* SOURCE DATA *
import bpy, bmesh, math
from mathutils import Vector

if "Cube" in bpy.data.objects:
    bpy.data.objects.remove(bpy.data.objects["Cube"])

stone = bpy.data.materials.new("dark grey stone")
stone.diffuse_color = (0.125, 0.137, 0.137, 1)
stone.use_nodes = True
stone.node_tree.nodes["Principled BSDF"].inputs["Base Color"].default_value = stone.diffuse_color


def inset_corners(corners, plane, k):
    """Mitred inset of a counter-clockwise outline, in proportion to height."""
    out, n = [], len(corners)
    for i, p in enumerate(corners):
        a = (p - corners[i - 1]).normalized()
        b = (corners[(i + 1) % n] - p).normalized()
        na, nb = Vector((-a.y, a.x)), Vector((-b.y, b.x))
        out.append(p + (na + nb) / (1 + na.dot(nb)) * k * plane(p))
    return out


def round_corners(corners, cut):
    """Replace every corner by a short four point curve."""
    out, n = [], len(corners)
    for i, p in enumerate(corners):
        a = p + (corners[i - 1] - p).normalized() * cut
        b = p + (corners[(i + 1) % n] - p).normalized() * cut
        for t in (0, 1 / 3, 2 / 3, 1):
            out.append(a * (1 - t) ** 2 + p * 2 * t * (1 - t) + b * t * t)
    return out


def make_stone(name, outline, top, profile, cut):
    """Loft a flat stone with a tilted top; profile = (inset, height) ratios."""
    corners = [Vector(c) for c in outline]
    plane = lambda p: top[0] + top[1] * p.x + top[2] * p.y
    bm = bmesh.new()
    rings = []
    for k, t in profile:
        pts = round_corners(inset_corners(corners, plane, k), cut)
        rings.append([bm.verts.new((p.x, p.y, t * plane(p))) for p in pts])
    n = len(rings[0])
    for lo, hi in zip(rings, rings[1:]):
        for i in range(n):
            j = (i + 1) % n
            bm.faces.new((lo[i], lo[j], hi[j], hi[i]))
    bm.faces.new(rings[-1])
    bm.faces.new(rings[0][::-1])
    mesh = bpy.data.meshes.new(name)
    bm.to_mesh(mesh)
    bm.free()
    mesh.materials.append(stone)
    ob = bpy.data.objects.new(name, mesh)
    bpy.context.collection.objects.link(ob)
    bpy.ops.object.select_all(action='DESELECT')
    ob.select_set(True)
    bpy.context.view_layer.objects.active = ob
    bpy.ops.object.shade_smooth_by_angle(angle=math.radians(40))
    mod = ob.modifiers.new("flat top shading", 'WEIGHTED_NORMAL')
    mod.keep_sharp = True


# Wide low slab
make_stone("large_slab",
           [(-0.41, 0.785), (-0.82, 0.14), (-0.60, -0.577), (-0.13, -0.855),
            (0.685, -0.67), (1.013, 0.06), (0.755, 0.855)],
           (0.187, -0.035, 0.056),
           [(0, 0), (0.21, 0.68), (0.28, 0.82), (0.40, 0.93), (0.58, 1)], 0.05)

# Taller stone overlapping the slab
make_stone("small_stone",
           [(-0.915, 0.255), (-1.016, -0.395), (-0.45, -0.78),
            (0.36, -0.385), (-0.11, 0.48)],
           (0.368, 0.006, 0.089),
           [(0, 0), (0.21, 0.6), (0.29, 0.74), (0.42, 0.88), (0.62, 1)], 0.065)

* WHAT THE TASK ASKS *
From the first line of the listing above to the line that contains "for k, t in", inclusive, restate every line word for word. Nothing else belongs in the answer.

* SOLUTION BELOW *
import bpy, bmesh, math
from mathutils import Vector

if "Cube" in bpy.data.objects:
    bpy.data.objects.remove(bpy.data.objects["Cube"])

stone = bpy.data.materials.new("dark grey stone")
stone.diffuse_color = (0.125, 0.137, 0.137, 1)
stone.use_nodes = True
stone.node_tree.nodes["Principled BSDF"].inputs["Base Color"].default_value = stone.diffuse_color


def inset_corners(corners, plane, k):
    """Mitred inset of a counter-clockwise outline, in proportion to height."""
    out, n = [], len(corners)
    for i, p in enumerate(corners):
        a = (p - corners[i - 1]).normalized()
        b = (corners[(i + 1) % n] - p).normalized()
        na, nb = Vector((-a.y, a.x)), Vector((-b.y, b.x))
        out.append(p + (na + nb) / (1 + na.dot(nb)) * k * plane(p))
    return out


def round_corners(corners, cut):
    """Replace every corner by a short four point curve."""
    out, n = [], len(corners)
    for i, p in enumerate(corners):
        a = p + (corners[i - 1] - p).normalized() * cut
        b = p + (corners[(i + 1) % n] - p).normalized() * cut
        for t in (0, 1 / 3, 2 / 3, 1):
            out.append(a * (1 - t) ** 2 + p * 2 * t * (1 - t) + b * t * t)
    return out


def make_stone(name, outline, top, profile, cut):
    """Loft a flat stone with a tilted top; profile = (inset, height) ratios."""
    corners = [Vector(c) for c in outline]
    plane = lambda p: top[0] + top[1] * p.x + top[2] * p.y
    bm = bmesh.new()
    rings = []
    for k, t in profile:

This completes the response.